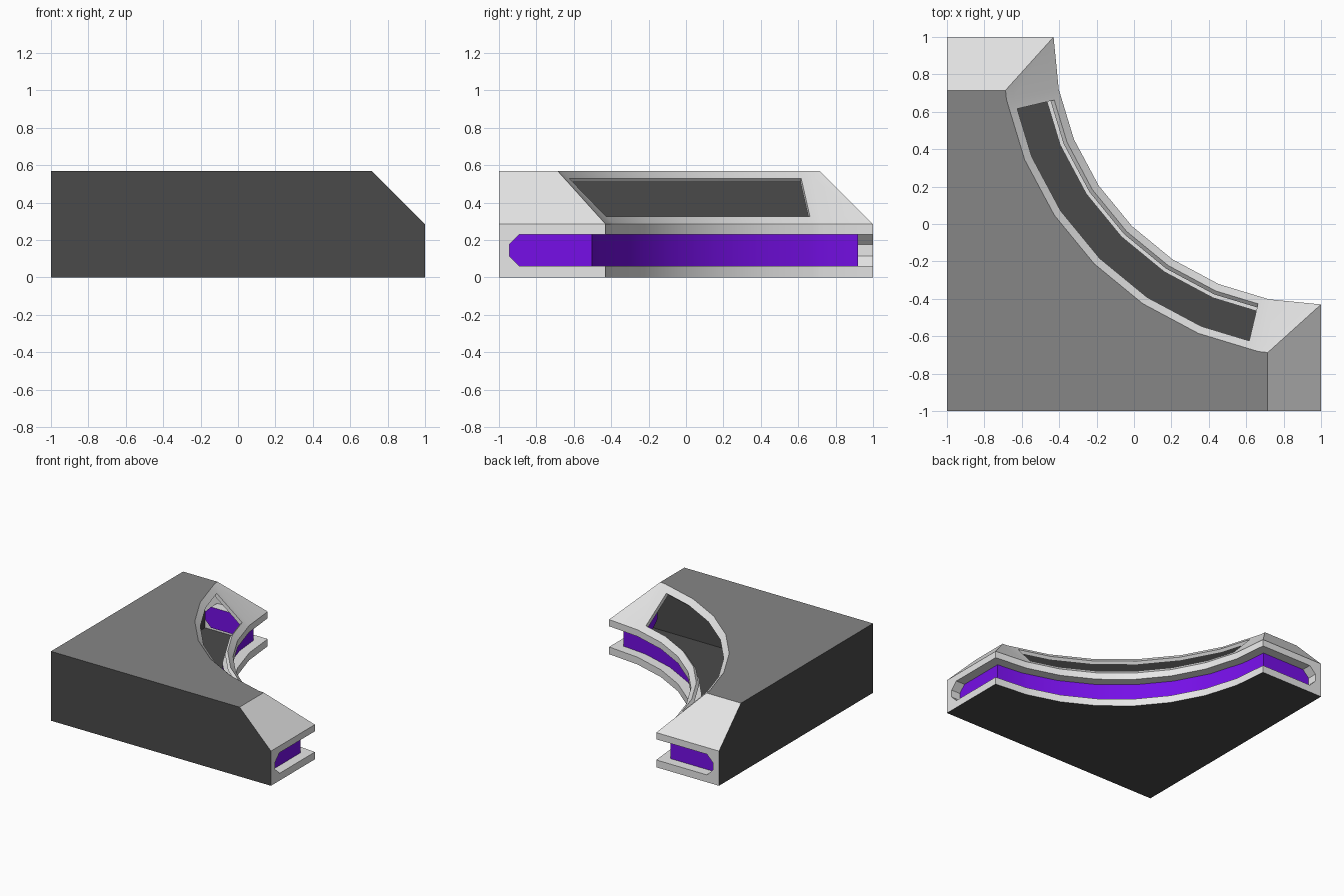
import bpy, bmesh
from math import cos, sin, radians

if "Cube" in bpy.data.objects:
    bpy.data.objects.remove(bpy.data.objects["Cube"])

R = 1.43            # radius of the concave wall, centred on (1, 1)
STEP = 11.25        # facet angle
HEIGHT, BEVEL, RIM = 0.57, 0.285, 0.285
SLOT_END = 13.3     # angle where the slot begins
LOW, HIGH = 0.06, 0.23   # groove floor and ceiling
DEPTH = 0.08        # groove depth
LIP = 0.02

COLOURS = {
    "light_grey": (0.80, 0.80, 0.80),
    "mid_grey": (0.24, 0.24, 0.24),
    "dark_grey": (0.068, 0.068, 0.068),
    "purple": (0.19, 0.005, 0.84),
}
LIGHT, MID, DARK, PURPLE = range(4)

bm = bmesh.new()


def face(points, mat):
    f = bm.faces.new([bm.verts.new(p) for p in points])
    f.material_index = mat


def strip(a, b, mat):
    """Quads between two rows of points."""
    for i in range(len(a) - 1):
        face((a[i], a[i + 1], b[i + 1], b[i]), mat)


def swap(p):
    """Mirror across the diagonal of the corner piece."""
    return (p[1], p[0], p[2])


def both(points, mat):
    """Face plus its diagonal mirror image."""
    face(points, mat)
    face([swap(p) for p in points], mat)


def arc(r, angle, z):
    """Point on the faceted arc, kept on the chord between facet corners."""
    mid = (int(angle / STEP + 1e-6) + 0.5) * STEP
    c = r * cos(radians(STEP / 2)) / cos(radians(angle - mid))
    t = radians(angle)
    return (1 - c * cos(t), 1 - c * sin(t), z)


def corner(d, z):
    """Where the arc, offset by d, meets the end plane offset by d."""
    a, b = arc(R + d, 0, z), arc(R + d, STEP, z)
    t = d / (a[1] - b[1])
    return (a[0] + (b[0] - a[0]) * t, 1 - d, z)


INNER = [SLOT_END] + [STEP * i for i in range(2, 7)] + [90 - SLOT_END]
ANGLES = [STEP] + INNER + [90 - STEP]


def row(d, z, lead=()):
    """Points along the curved side, with extra straight points at each end."""
    start = [(x, 1 - d, z) for x in lead] + [corner(d, z)]
    return start + [arc(R + d, a, z) for a in ANGLES] + [swap(p) for p in reversed(start)]


# Flat lower wall above and below the groove
ENDS = (-1, -0.89)
strip(row(0, 0, ENDS), row(0, LOW, ENDS), LIGHT)
strip(row(0, HIGH, ENDS), row(0, RIM, ENDS), LIGHT)

# Groove: purple back, light floor and ceiling
G = ENDS[1:]
strip(row(DEPTH, LOW, G), row(DEPTH, HIGH, G), PURPLE)
for z in (LOW, HIGH):
    strip(row(0, z, G), row(DEPTH, z, G), LIGHT)

# Chamfered ends of the groove
tip = [(-0.89, LOW), (-0.945, 0.115), (-0.945, 0.175), (-0.89, HIGH)]
back = [(x, 1 - DEPTH, z) for x, z in tip]
front = [(x, 1, z) for x, z in tip]
both(back, PURPLE)
both([(-1, 1, LOW)] + front + [(-1, 1, HIGH)], LIGHT)
for i in range(3):
    both((front[i], front[i + 1], back[i + 1], back[i]), LIGHT)

# Curved bevel with the slot left open
offsets = [0, 0.04, 0.244, BEVEL]
rows = [row(d, RIM + d) for d in offsets]
first, last = 2, len(rows[0]) - 3
strip(rows[0], rows[1], LIGHT)
strip(rows[2], rows[3], LIGHT)
for part in (slice(0, first + 1), slice(last, None)):
    strip(rows[1][part], rows[2][part], LIGHT)

# Lip turned inward around the slot
rims = []
for d in offsets[1:3]:
    outer = [arc(R + d, a, RIM + d) for a in INNER]
    inner = [arc(R + d + LIP, a, RIM + d - LIP) for a in INNER]
    strip(outer, inner, LIGHT)
    rims.append((outer, inner))
for i in (0, -1):
    face((rims[0][0][i], rims[1][0][i], rims[1][1][i], rims[0][1][i]), LIGHT)

# Bevels on the two straight ends
TOP = 1 - BEVEL
both([(-1, 1, RIM), corner(0, RIM), corner(BEVEL, HEIGHT), (-1, TOP, HEIGHT)], LIGHT)

# Top, underside and the two outer walls
face([(-1, -1, HEIGHT), (-1, TOP, HEIGHT)] + rows[3] + [(TOP, -1, HEIGHT)], MID)
face([(-1, -1, 0)] + row(0, 0, ENDS), DARK)
both([(-1, -1, 0), (1, -1, 0), (1, -1, RIM), (TOP, -1, HEIGHT), (-1, -1, HEIGHT)], DARK)

bmesh.ops.remove_doubles(bm, verts=bm.verts, dist=0.0005)
bmesh.ops.recalc_face_normals(bm, faces=bm.faces)
mesh = bpy.data.meshes.new("corner_block")
bm.to_mesh(mesh)
bm.free()

for name, rgb in COLOURS.items():
    m = bpy.data.materials.new(name)
    m.use_nodes = True
    m.diffuse_color = (*rgb, 1)
    m.node_tree.nodes["Principled BSDF"].inputs["Base Color"].default_value = (*rgb, 1)
    mesh.materials.append(m)

block = bpy.data.objects.new("corner_block", mesh)
bpy.context.collection.objects.link(block)
bpy.ops.object.select_all(action="DESELECT")
block.select_set(True)
bpy.context.view_layer.objects.active = block
bpy.ops.object.shade_smooth_by_angle(angle=radians(30))
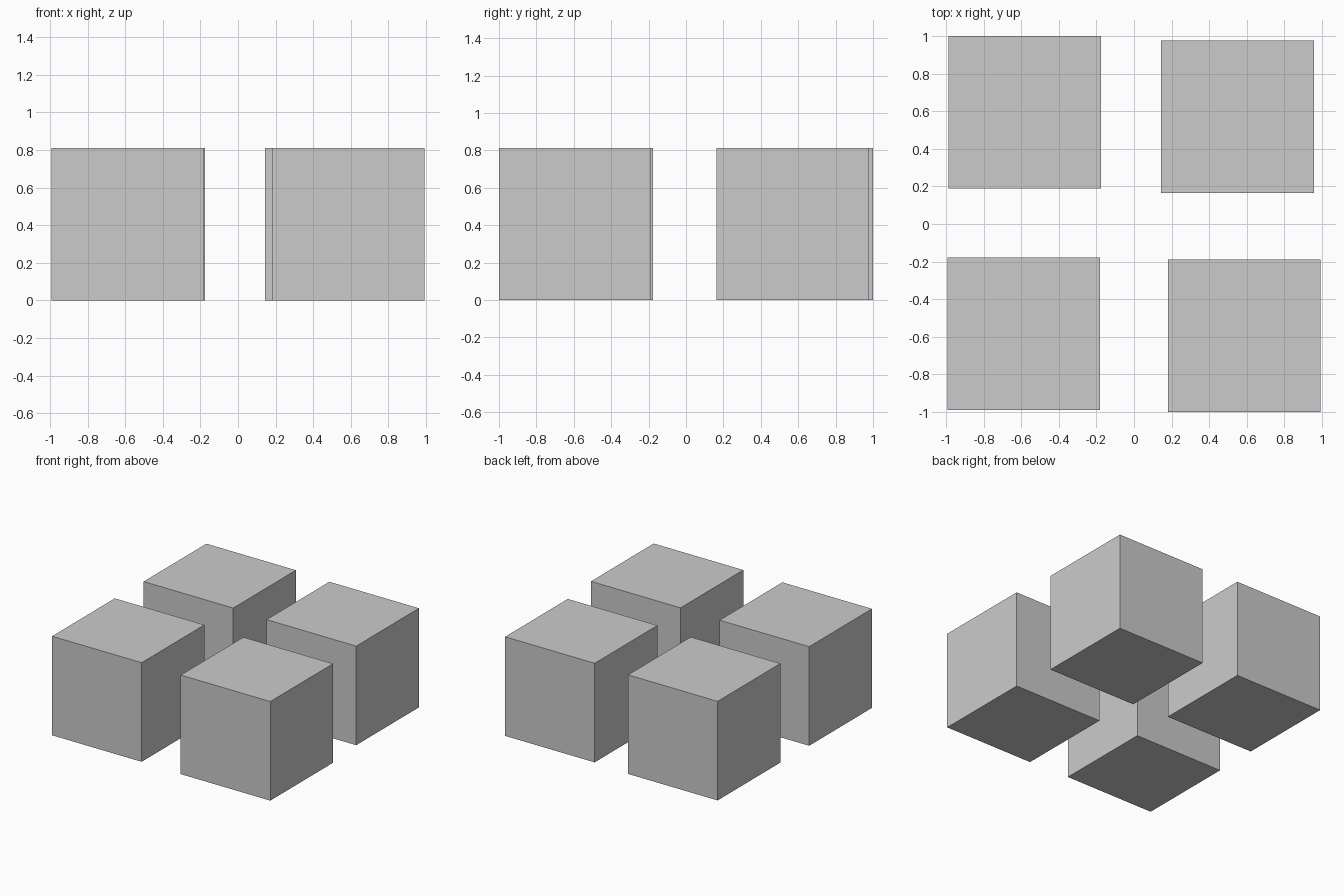
import bpy

if "Cube" in bpy.data.objects:
    bpy.data.objects.remove(bpy.data.objects["Cube"])

SIDE = 0.812

# four equal cubes in a slightly uneven 2 x 2 layout
CENTRES = {
    "back_left_cube": (-0.581, 0.594),
    "back_right_cube": (0.551, 0.570),
    "front_left_cube": (-0.587, -0.583),
    "front_right_cube": (0.587, -0.594),
}

for name, (x, y) in CENTRES.items():
    bpy.ops.mesh.primitive_cube_add(size=SIDE, location=(x, y, SIDE / 2))
    bpy.context.object.name = name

• • •

#### PROBLEM TO WORK ON:
Please give back exactly the lines of the listing above that run from the one containing "LIGHT, MID, DARK, PURPLE = range(4)" through the one containing "plus its diagonal", and only those.

#### RESPONSE FOR THIS EXERCISE:
LIGHT, MID, DARK, PURPLE = range(4)

bm = bmesh.new()


def face(points, mat):
    f = bm.faces.new([bm.verts.new(p) for p in points])
    f.material_index = mat


def strip(a, b, mat):
    """Quads between two rows of points."""
    for i in range(len(a) - 1):
        face((a[i], a[i + 1], b[i + 1], b[i]), mat)


def swap(p):
    """Mirror across the diagonal of the corner piece."""
    return (p[1], p[0], p[2])


def both(points, mat):
    """Face plus its diagonal mirror image."""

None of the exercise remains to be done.